• ACTION ITEM: Your copy should hold the lines below from the first through the one that contains "res = bmesh.ops.convex_hull(bm, input=bm.verts)", each retyped exactly, and no pictures.

• PROVIDED DATA:
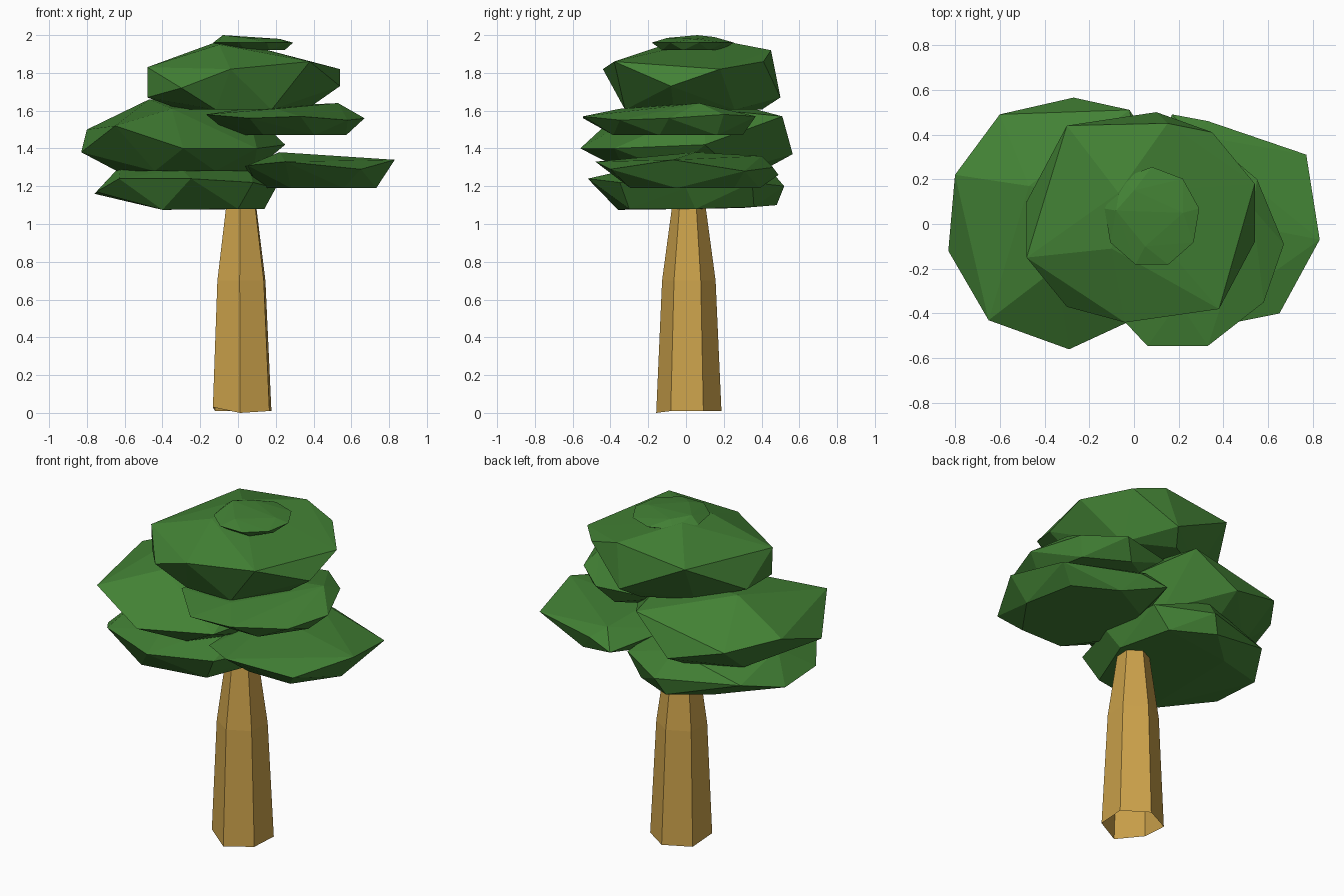
import bpy, bmesh
from math import cos, sin, tau


def material(name, color):
    m = bpy.data.materials.new(name)
    m.diffuse_color = color
    return m


def finish(name, bm, mat):
    bmesh.ops.recalc_face_normals(bm, faces=bm.faces)
    me = bpy.data.meshes.new(name)
    bm.to_mesh(me)
    bm.free()
    me.materials.append(mat)
    ob = bpy.data.objects.new(name, me)
    bpy.context.collection.objects.link(ob)
    return ob


def ring(x, y, z, rx, ry, n=6, turn=0.25):
    return [(x + rx * cos(tau * (i / n + turn)), y + ry * sin(tau * (i / n + turn)), z)
            for i in range(n)]


def clump(name, rim, under, tips):
    """Faceted leaf pad: hull of an uneven rim, a flat underside and a few high points."""
    bm = bmesh.new()
    for p in rim + under + tips:
        bm.verts.new(p)
    res = bmesh.ops.convex_hull(bm, input=bm.verts)
    loose = {g for g in res["geom_interior"] + res["geom_unused"]
             if isinstance(g, bmesh.types.BMVert)}
    bmesh.ops.delete(bm, geom=list(loose), context='VERTS')
    finish(name, bm, leaf)


leaf = material("leaf", (0.055, 0.22, 0.035, 1))
bark = material("bark", (0.6, 0.36, 0.07, 1))

# Trunk: open-bottomed tapered hexagon
bm = bmesh.new()
levels = [[bm.verts.new(p) for p in ring(x, 0.015, z, r, r, turn=0.24)]
          for x, z, r in ((0.022, 0.01, 0.173), (0.018, 0.7, 0.142),
                          (0.017, 1.07, 0.092), (0.017, 1.16, 0.08))]
for a, b in zip(levels, levels[1:]):
    for i in range(6):
        j = (i + 1) % 6
        bm.faces.new((a[i], a[j], b[j], b[i]))
bm.faces.new(levels[-1])
levels[0][3].co.z = 0.0
levels[0][2].co.z = 0.03
finish("trunk", bm, bark)

# Foliage pads, lowest to highest
clump("lower_left_leaves",
      [(-0.76, 0.13, 1.16), (-0.75, -0.18, 1.17), (-0.63, -0.36, 1.24), (-0.25, -0.52, 1.24),
       (0.08, -0.35, 1.22), (0.2, 0, 1.19), (0.15, 0.35, 1.22), (-0.15, 0.52, 1.2),
       (-0.62, 0.36, 1.22)],
      [(-0.4, -0.36, 1.075), (0.0, -0.3, 1.08), (0.14, 0.05, 1.08), (0.05, 0.36, 1.09),
       (-0.2, 0.48, 1.1), (-0.4, 0.3, 1.085)],
      [(-0.62, 0.0, 1.31), (-0.2, 0.4, 1.34), (0.05, 0.1, 1.33), (-0.3, -0.3, 1.29)])
clump("lower_right_leaves",
      [(0.83, -0.07, 1.34), (0.77, 0.31, 1.28), (0.33, 0.46, 1.3), (0.17, 0.49, 1.26),
       (0.02, 0.1, 1.3), (0.05, -0.35, 1.31), (0.25, -0.48, 1.33), (0.65, -0.4, 1.29)],
      ring(0.42, 0.03, 1.19, 0.32, 0.36, 7),
      [(0.22, 0.05, 1.38), (0.25, 0.4, 1.36)])
clump("middle_left_leaves",
      [(-0.83, -0.12, 1.38), (-0.8, 0.22, 1.5), (-0.6, 0.49, 1.46), (-0.27, 0.565, 1.37),
       (-0.02, 0.51, 1.57), (0.25, 0.1, 1.42), (0.1, -0.38, 1.4), (-0.29, -0.56, 1.4),
       (-0.65, -0.43, 1.52)],
      ring(-0.28, 0.02, 1.28, 0.37, 0.38, 7),
      [(-0.47, 0.17, 1.66), (-0.35, -0.2, 1.61), (0.05, 0.1, 1.61)])
clump("middle_right_leaves",
      [(0.67, -0.09, 1.56), (0.55, 0.2, 1.58), (0.35, 0.37, 1.57), (0.0, 0.3, 1.56),
       (-0.17, -0.3, 1.58), (0.06, -0.545, 1.56), (0.33, -0.545, 1.57), (0.58, -0.35, 1.55)],
      ring(0.27, -0.06, 1.47, 0.31, 0.36, 7),
      [(0.53, 0.07, 1.64), (0.1, 0, 1.62), (0.2, -0.35, 1.61)])
clump("top_leaves",
      [(-0.48, -0.15, 1.83), (-0.48, 0.1, 1.67), (-0.3, 0.44, 1.87), (0.1, 0.5, 1.67),
       (0.35, 0.41, 1.86), (0.54, 0.18, 1.82), (0.54, -0.08, 1.73), (0.38, -0.38, 1.86),
       (-0.04, -0.44, 1.82), (-0.3, -0.37, 1.72), (-0.48, -0.14, 1.67)],
      ring(0.03, 0.02, 1.605, 0.34, 0.38, 7),
      [(-0.1, -0.11, 1.95), (-0.07, 0.14, 1.98), (0.15, 0.45, 1.92)])
clump("crown_tuft",
      ring(0.08, 0.03, 1.96, 0.215, 0.225, 9),
      ring(0.1, 0.02, 1.92, 0.15, 0.16, 7),
      [(-0.08, 0.06, 2.0), (0.0, 0.15, 1.99), (0.22, 0.05, 1.98), (0.05, -0.1, 1.985)])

• RESULT OF THIS EXERCISE:
import bpy, bmesh
from math import cos, sin, tau


def material(name, color):
    m = bpy.data.materials.new(name)
    m.diffuse_color = color
    return m


def finish(name, bm, mat):
    bmesh.ops.recalc_face_normals(bm, faces=bm.faces)
    me = bpy.data.meshes.new(name)
    bm.to_mesh(me)
    bm.free()
    me.materials.append(mat)
    ob = bpy.data.objects.new(name, me)
    bpy.context.collection.objects.link(ob)
    return ob


def ring(x, y, z, rx, ry, n=6, turn=0.25):
    return [(x + rx * cos(tau * (i / n + turn)), y + ry * sin(tau * (i / n + turn)), z)
            for i in range(n)]


def clump(name, rim, under, tips):
    """Faceted leaf pad: hull of an uneven rim, a flat underside and a few high points."""
    bm = bmesh.new()
    for p in rim + under + tips:
        bm.verts.new(p)
    res = bmesh.ops.convex_hull(bm, input=bm.verts)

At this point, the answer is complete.